    Common trauma injuries include bleeding, burns, brain or other internal injuries, shock and loss of limbs. Because they treat patients in traumatic situations, they’re also typically skilled in offering some level of emotional support to help the patient cope with confusion and grief that may result from their accident.

  • Education

    Affiliated doctors have gone to the following schools

  • University Of North Carolina At Chapel Hill School Of Medicine
  • University Of Texas Medical Branch School Of Medicine
  • University Of Virginia School Of Medicine

Information About Group Practices

What is a Group Practice?

According to The Medical Group Management Association, a group practice is any relationship between three or more physicians who share facilities, expenses, profits and other resources like support staff and equipment. Group practices tend to fall into two categories: those that organize around a particular medical specialty and those that encompass several specialties like East Boston Neighborhood Health that specializes in internal medicine

Why Group Practice?

As medicine became more complex in the twentieth century, the need for group practices made more sense. Physicians found it impossible to know everything about the emerging drugs and technologies on the medical landscape. In addition, the cost of providing a full range of diagnostic services, such as tests and X-rays, in one location became prohibitive to the individual practitioner. Hence, doctors from various disciplines began to team together in order to provide more comprehensive care to their community of patients.

Benefits of Group Practice
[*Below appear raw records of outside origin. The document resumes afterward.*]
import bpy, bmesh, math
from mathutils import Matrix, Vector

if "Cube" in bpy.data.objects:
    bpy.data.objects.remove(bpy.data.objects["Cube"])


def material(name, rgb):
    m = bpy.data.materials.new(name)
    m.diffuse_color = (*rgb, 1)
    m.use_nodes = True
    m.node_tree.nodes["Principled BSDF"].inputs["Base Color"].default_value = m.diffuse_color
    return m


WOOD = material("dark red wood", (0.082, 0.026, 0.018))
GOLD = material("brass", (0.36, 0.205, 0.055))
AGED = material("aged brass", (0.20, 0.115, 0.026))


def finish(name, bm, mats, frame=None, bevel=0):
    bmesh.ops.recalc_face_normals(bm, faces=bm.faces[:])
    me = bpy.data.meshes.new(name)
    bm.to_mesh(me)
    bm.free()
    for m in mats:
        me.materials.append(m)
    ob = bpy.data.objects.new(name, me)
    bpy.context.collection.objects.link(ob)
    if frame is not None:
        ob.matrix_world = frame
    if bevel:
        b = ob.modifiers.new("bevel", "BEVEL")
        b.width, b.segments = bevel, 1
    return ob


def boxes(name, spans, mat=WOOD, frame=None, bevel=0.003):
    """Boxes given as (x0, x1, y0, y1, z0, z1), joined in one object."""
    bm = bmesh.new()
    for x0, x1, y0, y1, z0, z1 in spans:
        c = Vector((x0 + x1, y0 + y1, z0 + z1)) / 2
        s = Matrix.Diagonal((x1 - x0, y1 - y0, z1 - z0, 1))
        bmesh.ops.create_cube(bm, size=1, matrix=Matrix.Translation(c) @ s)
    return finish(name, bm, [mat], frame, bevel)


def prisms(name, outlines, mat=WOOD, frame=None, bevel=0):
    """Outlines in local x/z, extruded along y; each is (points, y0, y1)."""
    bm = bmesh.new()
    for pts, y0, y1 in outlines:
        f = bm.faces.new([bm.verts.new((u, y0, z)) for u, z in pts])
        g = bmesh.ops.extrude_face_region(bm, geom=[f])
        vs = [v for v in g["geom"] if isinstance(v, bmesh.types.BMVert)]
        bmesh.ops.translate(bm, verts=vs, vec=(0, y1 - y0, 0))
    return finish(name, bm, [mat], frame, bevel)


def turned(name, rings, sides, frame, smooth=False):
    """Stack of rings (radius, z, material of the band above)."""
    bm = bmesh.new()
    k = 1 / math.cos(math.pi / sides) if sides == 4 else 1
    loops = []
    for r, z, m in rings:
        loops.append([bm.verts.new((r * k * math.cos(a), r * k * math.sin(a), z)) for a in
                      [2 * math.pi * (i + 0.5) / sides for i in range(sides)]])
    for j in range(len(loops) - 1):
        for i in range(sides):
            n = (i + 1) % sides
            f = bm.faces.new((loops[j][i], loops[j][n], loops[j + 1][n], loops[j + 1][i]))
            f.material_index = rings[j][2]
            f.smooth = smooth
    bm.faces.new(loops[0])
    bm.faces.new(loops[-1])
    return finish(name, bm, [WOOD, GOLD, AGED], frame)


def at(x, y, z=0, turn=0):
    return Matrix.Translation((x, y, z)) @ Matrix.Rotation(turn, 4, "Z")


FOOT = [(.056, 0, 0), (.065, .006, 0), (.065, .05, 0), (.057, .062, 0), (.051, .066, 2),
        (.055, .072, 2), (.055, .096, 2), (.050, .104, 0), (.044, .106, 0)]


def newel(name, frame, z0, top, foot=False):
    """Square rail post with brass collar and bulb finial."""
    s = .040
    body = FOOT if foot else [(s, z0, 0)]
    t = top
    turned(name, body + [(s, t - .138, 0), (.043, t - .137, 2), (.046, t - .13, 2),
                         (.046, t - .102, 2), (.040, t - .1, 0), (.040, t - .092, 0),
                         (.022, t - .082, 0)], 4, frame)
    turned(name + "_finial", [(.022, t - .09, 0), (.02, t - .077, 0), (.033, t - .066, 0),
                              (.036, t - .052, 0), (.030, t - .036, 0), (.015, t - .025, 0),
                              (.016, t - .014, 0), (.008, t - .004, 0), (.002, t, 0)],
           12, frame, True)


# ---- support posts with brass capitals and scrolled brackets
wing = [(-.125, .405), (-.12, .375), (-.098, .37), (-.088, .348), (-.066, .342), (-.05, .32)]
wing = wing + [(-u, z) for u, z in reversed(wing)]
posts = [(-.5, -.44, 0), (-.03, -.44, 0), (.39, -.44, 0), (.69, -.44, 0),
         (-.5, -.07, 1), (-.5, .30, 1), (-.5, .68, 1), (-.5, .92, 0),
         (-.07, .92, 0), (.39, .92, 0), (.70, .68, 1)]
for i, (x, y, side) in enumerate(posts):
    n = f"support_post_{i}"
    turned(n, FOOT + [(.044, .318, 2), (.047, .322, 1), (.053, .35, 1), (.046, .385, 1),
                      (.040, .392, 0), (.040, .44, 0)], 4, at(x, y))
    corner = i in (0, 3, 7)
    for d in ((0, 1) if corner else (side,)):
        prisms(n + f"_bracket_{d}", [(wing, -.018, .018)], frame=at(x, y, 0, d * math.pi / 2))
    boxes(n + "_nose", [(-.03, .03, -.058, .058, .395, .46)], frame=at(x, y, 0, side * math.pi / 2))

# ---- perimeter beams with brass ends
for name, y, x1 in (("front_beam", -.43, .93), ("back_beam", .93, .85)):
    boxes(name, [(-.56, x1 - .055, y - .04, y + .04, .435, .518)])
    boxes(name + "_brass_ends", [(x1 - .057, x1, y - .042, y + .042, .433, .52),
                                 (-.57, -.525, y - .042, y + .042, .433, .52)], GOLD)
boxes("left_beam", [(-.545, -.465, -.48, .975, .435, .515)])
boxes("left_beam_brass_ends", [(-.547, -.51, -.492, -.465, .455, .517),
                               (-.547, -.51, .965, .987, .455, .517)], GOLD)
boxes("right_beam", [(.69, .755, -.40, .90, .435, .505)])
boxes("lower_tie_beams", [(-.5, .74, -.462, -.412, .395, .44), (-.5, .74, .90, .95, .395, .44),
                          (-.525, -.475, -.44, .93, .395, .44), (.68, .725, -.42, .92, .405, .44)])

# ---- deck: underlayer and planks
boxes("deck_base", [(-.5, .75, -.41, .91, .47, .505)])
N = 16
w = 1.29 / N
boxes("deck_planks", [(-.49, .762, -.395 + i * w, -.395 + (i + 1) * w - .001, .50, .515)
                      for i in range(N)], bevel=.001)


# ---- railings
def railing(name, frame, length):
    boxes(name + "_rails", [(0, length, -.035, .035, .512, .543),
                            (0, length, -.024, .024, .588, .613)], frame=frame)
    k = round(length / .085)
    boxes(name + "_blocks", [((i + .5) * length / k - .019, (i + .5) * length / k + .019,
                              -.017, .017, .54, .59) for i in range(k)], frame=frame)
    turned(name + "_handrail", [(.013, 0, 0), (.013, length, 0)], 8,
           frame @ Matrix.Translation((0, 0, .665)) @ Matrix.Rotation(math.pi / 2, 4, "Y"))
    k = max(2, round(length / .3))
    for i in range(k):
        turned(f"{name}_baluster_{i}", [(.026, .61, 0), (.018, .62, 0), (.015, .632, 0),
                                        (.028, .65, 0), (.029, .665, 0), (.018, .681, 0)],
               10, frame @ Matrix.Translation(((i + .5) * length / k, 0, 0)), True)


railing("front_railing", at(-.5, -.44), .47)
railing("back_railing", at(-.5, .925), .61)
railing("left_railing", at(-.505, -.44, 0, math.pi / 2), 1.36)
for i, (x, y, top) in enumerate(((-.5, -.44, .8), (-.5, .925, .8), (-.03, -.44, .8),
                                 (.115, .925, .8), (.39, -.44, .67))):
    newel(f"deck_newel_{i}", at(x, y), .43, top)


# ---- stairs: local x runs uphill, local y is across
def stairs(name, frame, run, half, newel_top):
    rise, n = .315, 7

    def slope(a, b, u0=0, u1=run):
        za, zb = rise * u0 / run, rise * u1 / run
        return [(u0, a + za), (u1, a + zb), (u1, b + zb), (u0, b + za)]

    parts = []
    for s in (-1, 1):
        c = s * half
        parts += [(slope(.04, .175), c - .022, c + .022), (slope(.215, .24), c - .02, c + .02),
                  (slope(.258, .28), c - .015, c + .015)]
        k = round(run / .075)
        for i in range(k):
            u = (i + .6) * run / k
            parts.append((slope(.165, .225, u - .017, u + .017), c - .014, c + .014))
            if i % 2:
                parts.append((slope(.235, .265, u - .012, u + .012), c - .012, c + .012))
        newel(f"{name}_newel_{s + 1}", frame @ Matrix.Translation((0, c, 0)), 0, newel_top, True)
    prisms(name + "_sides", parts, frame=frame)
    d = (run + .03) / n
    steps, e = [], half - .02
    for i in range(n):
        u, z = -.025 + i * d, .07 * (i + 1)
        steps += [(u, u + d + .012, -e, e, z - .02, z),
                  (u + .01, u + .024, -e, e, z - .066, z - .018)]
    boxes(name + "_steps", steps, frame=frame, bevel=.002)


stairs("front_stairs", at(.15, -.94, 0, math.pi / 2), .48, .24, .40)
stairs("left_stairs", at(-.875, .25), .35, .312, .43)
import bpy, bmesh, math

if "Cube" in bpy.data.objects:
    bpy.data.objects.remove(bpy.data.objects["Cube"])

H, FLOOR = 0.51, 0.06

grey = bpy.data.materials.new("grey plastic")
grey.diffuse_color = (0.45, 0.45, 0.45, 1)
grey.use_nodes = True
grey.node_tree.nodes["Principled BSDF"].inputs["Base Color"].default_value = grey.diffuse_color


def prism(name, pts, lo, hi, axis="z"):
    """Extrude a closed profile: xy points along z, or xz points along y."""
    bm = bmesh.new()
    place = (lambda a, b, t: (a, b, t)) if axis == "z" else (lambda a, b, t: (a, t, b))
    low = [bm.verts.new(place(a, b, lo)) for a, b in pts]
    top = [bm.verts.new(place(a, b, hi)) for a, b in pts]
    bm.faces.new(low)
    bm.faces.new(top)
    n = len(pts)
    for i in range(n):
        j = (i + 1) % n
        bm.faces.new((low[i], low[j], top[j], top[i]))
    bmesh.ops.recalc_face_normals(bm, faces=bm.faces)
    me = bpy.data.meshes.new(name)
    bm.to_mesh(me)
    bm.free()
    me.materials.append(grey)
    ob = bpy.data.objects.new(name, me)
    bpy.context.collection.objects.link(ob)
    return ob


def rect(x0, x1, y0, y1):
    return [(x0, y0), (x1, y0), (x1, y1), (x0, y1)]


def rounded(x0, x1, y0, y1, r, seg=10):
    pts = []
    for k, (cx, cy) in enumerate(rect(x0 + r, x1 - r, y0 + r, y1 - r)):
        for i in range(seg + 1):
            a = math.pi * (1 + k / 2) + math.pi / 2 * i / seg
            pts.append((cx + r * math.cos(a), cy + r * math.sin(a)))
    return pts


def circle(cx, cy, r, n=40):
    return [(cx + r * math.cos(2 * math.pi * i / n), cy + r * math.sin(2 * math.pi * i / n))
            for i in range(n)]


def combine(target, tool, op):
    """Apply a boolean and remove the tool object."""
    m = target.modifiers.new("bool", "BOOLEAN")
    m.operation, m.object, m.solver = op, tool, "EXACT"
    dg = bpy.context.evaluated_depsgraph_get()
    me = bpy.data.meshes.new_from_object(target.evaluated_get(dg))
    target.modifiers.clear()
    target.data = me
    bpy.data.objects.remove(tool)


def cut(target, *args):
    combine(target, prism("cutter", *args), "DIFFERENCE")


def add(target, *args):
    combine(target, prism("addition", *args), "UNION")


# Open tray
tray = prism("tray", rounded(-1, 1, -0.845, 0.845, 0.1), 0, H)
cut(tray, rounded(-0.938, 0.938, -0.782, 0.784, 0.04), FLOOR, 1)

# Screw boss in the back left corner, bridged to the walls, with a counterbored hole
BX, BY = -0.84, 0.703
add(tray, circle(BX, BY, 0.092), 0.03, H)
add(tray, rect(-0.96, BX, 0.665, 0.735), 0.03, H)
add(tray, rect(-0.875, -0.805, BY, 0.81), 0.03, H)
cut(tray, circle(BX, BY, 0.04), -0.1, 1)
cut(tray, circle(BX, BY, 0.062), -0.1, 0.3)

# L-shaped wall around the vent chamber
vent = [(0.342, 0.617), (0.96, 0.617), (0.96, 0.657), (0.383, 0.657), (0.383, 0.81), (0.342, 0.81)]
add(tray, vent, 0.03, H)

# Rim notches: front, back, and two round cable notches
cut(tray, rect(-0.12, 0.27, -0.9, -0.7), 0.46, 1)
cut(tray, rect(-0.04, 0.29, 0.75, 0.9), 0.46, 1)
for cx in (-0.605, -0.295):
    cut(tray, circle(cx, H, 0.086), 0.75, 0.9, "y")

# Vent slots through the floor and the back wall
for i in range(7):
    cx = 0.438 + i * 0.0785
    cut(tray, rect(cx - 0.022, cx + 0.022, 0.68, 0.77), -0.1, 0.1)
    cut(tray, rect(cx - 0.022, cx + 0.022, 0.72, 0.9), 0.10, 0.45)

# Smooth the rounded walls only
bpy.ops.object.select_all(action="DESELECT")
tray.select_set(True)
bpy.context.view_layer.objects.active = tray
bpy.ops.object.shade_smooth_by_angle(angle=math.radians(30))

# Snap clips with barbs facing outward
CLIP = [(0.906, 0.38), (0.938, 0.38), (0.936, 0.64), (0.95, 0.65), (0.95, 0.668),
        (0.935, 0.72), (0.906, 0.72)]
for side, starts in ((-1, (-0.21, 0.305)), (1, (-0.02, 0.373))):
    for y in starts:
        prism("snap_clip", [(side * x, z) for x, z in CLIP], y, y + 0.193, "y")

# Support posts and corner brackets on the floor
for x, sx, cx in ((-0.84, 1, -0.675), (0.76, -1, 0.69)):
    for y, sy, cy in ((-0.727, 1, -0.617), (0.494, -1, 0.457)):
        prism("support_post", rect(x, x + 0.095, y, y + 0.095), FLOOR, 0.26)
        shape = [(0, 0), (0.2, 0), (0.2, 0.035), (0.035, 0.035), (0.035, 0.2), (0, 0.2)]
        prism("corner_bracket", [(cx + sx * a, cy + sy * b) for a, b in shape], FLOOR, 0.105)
As medicine became more complex in the twentieth century, the need for group practices made more sense. Physicians found it impossible to know everything about the emerging drugs and technologies on the medical landscape. In addition, the cost of providing a full range of diagnostic services, such as tests and X-rays, in one location became prohibitive to the individual practitioner. Hence, doctors from various disciplines began to team together in order to provide more comprehensive care to their community of patients.